Fact-Checking 7 Prospections About Concert Livestreaming from the Extraordinary 2020 (Part II)

This is the continuation of our first fact-checking publication.

Myth #3: [P]eople being willing to open their wallets and pay for these kinds of events (The Rolling Stone, 2020)

We’ve seen it in all kinds of shapes and (literal) dimensions: ticketed livestreams. Despite some troubles regarding the right pricing, they’ve become a thing for sure. Is this an effect of people wanting to support their favourite musicians through a crisis? Does it show appreciation for virtual experiences during lockdown? Is it the bridge between the previous era of free internet content and piracy to the proliferated use of paid premium services?

Digital Concerts Livestreaming Statistics YouTube

Fact-Checking 7 Prospections About Concert Livestreaming from the Extraordinary 2020 (Part I)

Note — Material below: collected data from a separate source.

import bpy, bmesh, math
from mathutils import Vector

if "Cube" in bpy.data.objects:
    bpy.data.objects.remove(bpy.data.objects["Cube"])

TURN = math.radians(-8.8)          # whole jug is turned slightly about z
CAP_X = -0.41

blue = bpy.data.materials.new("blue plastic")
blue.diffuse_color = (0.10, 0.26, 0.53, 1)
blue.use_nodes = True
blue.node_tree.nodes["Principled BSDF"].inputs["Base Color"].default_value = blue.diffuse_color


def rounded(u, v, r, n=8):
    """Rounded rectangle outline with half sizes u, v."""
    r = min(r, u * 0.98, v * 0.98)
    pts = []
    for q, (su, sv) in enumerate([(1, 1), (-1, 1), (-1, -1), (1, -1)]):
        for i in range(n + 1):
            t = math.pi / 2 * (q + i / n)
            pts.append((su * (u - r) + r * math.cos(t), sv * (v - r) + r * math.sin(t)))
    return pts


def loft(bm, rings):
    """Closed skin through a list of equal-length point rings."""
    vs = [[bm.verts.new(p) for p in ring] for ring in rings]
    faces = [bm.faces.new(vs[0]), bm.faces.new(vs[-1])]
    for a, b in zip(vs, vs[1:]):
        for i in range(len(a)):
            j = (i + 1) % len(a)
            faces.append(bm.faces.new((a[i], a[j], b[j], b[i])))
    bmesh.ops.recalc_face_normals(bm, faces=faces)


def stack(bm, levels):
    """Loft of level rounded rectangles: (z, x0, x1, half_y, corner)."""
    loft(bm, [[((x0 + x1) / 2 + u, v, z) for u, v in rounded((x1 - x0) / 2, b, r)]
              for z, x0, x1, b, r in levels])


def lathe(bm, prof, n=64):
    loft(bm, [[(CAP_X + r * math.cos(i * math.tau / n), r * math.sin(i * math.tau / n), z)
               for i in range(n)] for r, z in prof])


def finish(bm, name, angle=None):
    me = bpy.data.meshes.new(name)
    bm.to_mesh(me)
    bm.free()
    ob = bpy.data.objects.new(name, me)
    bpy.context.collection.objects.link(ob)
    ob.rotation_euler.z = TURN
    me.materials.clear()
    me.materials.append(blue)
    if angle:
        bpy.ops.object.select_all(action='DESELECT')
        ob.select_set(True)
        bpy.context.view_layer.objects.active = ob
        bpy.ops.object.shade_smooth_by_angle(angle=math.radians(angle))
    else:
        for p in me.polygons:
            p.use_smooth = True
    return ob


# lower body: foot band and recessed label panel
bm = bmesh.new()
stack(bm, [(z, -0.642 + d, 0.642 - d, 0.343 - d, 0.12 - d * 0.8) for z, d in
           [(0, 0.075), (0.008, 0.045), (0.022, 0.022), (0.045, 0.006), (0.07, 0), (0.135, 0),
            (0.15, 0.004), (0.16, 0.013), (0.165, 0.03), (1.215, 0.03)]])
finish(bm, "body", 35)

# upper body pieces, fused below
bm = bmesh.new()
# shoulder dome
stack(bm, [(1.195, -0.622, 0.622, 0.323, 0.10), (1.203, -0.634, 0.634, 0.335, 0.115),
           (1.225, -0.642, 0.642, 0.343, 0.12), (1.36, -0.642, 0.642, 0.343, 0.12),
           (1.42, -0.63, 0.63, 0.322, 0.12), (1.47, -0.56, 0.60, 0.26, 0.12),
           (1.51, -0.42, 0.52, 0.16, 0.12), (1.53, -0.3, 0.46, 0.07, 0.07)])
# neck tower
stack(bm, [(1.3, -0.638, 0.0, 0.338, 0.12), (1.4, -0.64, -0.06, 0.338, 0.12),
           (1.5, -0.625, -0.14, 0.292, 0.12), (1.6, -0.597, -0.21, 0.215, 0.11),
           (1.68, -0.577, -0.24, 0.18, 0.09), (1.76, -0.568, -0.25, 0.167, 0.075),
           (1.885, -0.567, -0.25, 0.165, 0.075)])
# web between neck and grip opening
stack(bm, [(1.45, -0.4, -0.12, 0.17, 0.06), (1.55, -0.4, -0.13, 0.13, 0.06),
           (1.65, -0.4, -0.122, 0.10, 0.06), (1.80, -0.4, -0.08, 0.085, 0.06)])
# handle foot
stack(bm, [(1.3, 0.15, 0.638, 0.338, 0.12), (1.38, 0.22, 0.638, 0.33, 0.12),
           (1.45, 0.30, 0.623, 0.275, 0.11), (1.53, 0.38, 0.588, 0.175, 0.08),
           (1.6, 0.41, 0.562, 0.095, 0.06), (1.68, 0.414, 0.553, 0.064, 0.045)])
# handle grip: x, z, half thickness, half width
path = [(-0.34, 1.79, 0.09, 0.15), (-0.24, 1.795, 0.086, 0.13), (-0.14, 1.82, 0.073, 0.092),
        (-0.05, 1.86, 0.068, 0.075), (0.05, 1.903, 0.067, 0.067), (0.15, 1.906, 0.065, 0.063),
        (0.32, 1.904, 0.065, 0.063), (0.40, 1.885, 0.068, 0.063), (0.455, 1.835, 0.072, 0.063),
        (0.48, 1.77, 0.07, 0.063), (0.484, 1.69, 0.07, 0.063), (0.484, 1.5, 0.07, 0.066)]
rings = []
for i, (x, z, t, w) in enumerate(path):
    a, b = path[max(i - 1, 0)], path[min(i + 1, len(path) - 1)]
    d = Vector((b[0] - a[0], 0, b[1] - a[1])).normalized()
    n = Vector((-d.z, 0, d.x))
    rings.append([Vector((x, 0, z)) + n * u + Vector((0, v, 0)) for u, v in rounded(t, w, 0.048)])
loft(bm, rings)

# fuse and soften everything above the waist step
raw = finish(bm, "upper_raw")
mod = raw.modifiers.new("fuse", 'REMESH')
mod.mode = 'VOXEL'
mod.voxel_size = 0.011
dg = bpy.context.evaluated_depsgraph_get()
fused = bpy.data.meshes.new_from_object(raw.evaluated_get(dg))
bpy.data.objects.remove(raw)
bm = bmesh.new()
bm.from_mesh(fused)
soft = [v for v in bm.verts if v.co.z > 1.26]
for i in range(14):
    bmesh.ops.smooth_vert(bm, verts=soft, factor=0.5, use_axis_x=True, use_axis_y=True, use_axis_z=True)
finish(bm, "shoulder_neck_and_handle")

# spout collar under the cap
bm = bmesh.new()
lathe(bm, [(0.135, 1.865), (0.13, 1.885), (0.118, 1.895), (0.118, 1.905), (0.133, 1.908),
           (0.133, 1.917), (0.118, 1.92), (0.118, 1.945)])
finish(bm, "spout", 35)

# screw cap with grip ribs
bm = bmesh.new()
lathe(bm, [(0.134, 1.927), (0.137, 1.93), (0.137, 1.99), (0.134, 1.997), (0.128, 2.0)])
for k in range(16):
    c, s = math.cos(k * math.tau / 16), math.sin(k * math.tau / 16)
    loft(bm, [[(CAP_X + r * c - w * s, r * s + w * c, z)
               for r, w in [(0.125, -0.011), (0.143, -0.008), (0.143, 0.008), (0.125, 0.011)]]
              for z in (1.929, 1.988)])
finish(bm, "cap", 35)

The year 2020 was certainly one for the books. Looking back on this year I think we all can agree that it felt historic in many ways. Moreover, it was also historic when it came to virtual concerts and online music performances. Remarkable things have happened. Hence, it’s not surprising that several authors have come to the conclusion that livestreaming has had its breakthrough this year and that it will become a reliable new revenue stream for artists in the future. The big magazines appeared euphoric about livestreaming and virtual concerts as they recognized 2020 as a turning point:

Platforms Statistics YouTube

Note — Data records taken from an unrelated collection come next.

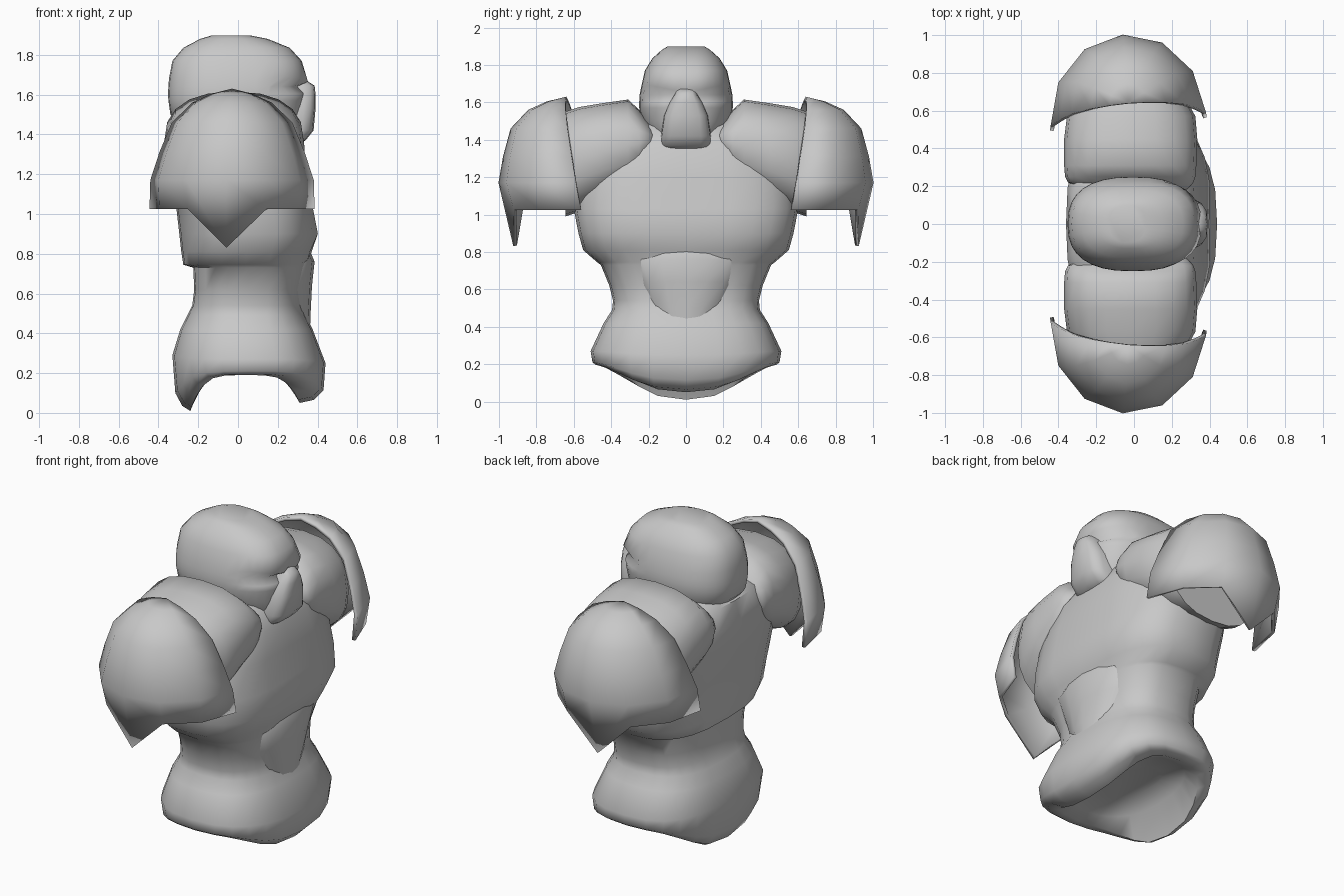
import bpy, bmesh, math
from mathutils import Vector

grey = bpy.data.materials.new("plain grey")
grey.diffuse_color = (0.58, 0.58, 0.58, 1)


def loft(name, rows, closed=True, angle=42):
    """Skin a list of point rows into one smooth-shaded object."""
    bm = bmesh.new()
    vs = [[bm.verts.new(p) for p in row] for row in rows]
    n = len(rows[0])
    for a, b in zip(vs, vs[1:]):
        for i in range(n if closed else n - 1):
            j = (i + 1) % n
            bm.faces.new((a[i], a[j], b[j], b[i]))
    if closed:
        bm.faces.new(vs[0])
        bm.faces.new(vs[-1])
    bmesh.ops.remove_doubles(bm, verts=bm.verts, dist=0.0005)
    bmesh.ops.recalc_face_normals(bm, faces=bm.faces)
    me = bpy.data.meshes.new(name)
    bm.to_mesh(me)
    bm.free()
    me.materials.append(grey)
    me.shade_smooth()
    me.set_sharp_from_angle(angle=math.radians(angle))
    ob = bpy.data.objects.new(name, me)
    bpy.context.collection.objects.link(ob)
    return ob


def power(v, p):
    return math.copysign(abs(v) ** (2 / p), v)


def ring(z, back, front, half, p=2.6, n=24, zf=None, zb=None):
    """Rounded-box ring; zf and zb let the front and back edges dip."""
    pts = []
    for i in range(n):
        a = 2 * math.pi * i / n
        c, s = math.cos(a), math.sin(a)
        end = (zf if c > 0 else zb)
        zz = z if end is None else z + (end - z) * abs(c) ** 3.5
        mid, r = (front + back) / 2, (front - back) / 2
        pts.append(Vector((mid + r * power(c, p), half * power(s, p), zz)))
    return pts


# Body: hollow skirt-like pelvis rising into waist, chest and neck root
pelvis = [
    ring(0.25, -0.10, 0.12, 0.20),
    ring(0.22, -0.17, 0.23, 0.36, zf=0.19, zb=0.18),
    ring(0.19, -0.24, 0.31, 0.43, zf=0.05, zb=0.01),
    ring(0.195, -0.28, 0.38, 0.48, zf=0.065, zb=0.035),
    ring(0.21, -0.315, 0.43, 0.50, zf=0.115, zb=0.10),
    ring(0.27, -0.33, 0.44, 0.51, zf=0.25, zb=0.29),
    ring(0.42, -0.29, 0.375, 0.44),
    ring(0.49, -0.255, 0.34, 0.395)]
chest = [ring(*r, p=2.8) for r in (
    (0.54, -0.23, 0.325, 0.39), (0.62, -0.22, 0.32, 0.41),
    (0.73, -0.225, 0.345, 0.455), (0.745, -0.275, 0.35, 0.475),
    (0.81, -0.285, 0.37, 0.55), (0.90, -0.295, 0.41, 0.575),
    (1.03, -0.31, 0.385, 0.60), (1.20, -0.35, 0.355, 0.59),
    (1.35, -0.36, 0.325, 0.50), (1.47, -0.33, 0.25, 0.36),
    (1.52, -0.22, 0.12, 0.22))]
body = loft("body", pelvis + chest, angle=50)
# Shallow crease down the middle of the chest
for v in body.data.vertices:
    if abs(v.co.y) < 0.02 and v.co.x > 0 and 0.85 < v.co.z < 1.4:
        v.co.x -= 0.012

# Belly bulge, widest under the ribs
loft("belly", [ring(*r, p=2.1, n=16) for r in (
    (0.36, 0.05, 0.36, 0.14), (0.50, 0.05, 0.365, 0.22),
    (0.64, 0.05, 0.372, 0.28), (0.76, 0.05, 0.385, 0.33),
    (0.82, 0.05, 0.36, 0.28))], angle=60)

# Skull, with brows pushed out and eye sockets pushed in
skull = loft("skull", [ring(*r, p=2.5, n=32) for r in (
    (1.35, -0.08, 0.28, 0.12), (1.42, -0.27, 0.31, 0.19),
    (1.50, -0.34, 0.325, 0.235), (1.57, -0.35, 0.335, 0.25),
    (1.605, -0.352, 0.34, 0.25), (1.64, -0.35, 0.34, 0.248),
    (1.68, -0.347, 0.342, 0.24), (1.77, -0.33, 0.32, 0.22),
    (1.835, -0.275, 0.26, 0.18), (1.88, -0.19, 0.15, 0.13),
    (1.898, -0.13, 0.06, 0.10))], angle=60)
for v in skull.data.vertices:
    if v.co.x > 0.2 and 0.06 < abs(v.co.y) < 0.215:
        if 1.62 < v.co.z < 1.65:
            v.co.x -= 0.04
        elif 1.66 < v.co.z < 1.70:
            v.co.x += 0.015
            v.co.z += 0.2 * (abs(v.co.y) - 0.14)

# Muzzle: tapered wedge from nose bridge to jaw
loft("muzzle", [ring(*r, p=3.6, n=16) for r in (
    (1.345, 0.10, 0.30, 0.125), (1.37, 0.10, 0.34, 0.135),
    (1.42, 0.10, 0.38, 0.135), (1.53, 0.10, 0.39, 0.12),
    (1.60, 0.10, 0.39, 0.09), (1.645, 0.10, 0.385, 0.06),
    (1.67, 0.10, 0.345, 0.055))], angle=60)


def shoulder_row(y, zc, rz, back, front, p=2.4, n=20):
    mid, r = (front + back) / 2, (front - back) / 2
    return [Vector((mid + r * power(math.cos(2 * math.pi * i / n), p), y,
                    zc + rz * power(math.sin(2 * math.pi * i / n), p)))
            for i in range(n)]


def pad_rows(side):
    """Faceted quarter dome whose lower rim drops to a point outside."""
    rows = []
    for z, f in ((None, 1.0), (1.17, 0.99), (1.31, 0.88), (1.46, 0.73),
                 (1.56, 0.48), (1.605, 0.24), (1.63, 0.0)):
        row = []
        for i in range(7):
            a = math.pi * i / 6
            c, s = math.cos(a), math.sin(a)
            zz = z or (0.83 if i == 3 else 1.025)
            g = f if z else 1 - 0.05 * s
            y = 0.53 + 0.11 * (zz - 1.02) / 0.61 + 0.45 * g * s + 0.035 * g * c
            x = -0.03 + 0.415 * g * c - 0.03 * g * s
            row.append(Vector((x, side * y, zz)))
        rows.append(row)
    return rows


for side, word in ((1, "left"), (-1, "right")):
    # Rounded upper shoulder
    loft(word + "_shoulder", [shoulder_row(side * y, *r) for y, *r in (
        (0.17, 1.39, 0.08, -0.22, 0.27), (0.22, 1.39, 0.13, -0.35, 0.315),
        (0.25, 1.38, 0.18, -0.365, 0.325), (0.31, 1.37, 0.245, -0.37, 0.33),
        (0.45, 1.33, 0.265, -0.37, 0.335), (0.57, 1.295, 0.28, -0.355, 0.325),
        (0.645, 1.27, 0.28, -0.32, 0.285))], angle=55)
    # Hollow shoulder pad
    pad = loft(word + "_shoulder_pad", pad_rows(side), closed=False)
    mod = pad.modifiers.new("thickness", "SOLIDIFY")
    mod.thickness = 0.02
    mod.offset = -1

What YouTube Channels Can Learn from the Failure of Quibi

A few days ago I stumbled upon the shut down message of a business I had never heard of before – Quibi. Quibi was trying to create a streaming platform with self-produced content and licensed movies in short episodes, all with the idea in mind to be mobile-first.

Quibi’s story
Inequality Platforms Statistics YouTube

The Concept of the Platform Economy

As a YouTube channel you are most familiar with the platform, but if you look around you’ll notice that much of our daily life is by now happening on platforms. Uber provides for your transportation, AirBnb lists accomodations anywhere, Amazon is your one-stop-shop for nearly everything. What all of them have in common is that suppliers can use the platforms’ infrastructure to reach customers. They are the matchmakers between supply and demand and if they weren’t incredibly low-threshold to both sides you probably would’t run a music channel. This new level of participation especially on the supplier-side, in turn, creates much more competition, of course. In many cases, professional creators even compete with amateur creators, a situation that would’ve been inconceivable in Hollywood.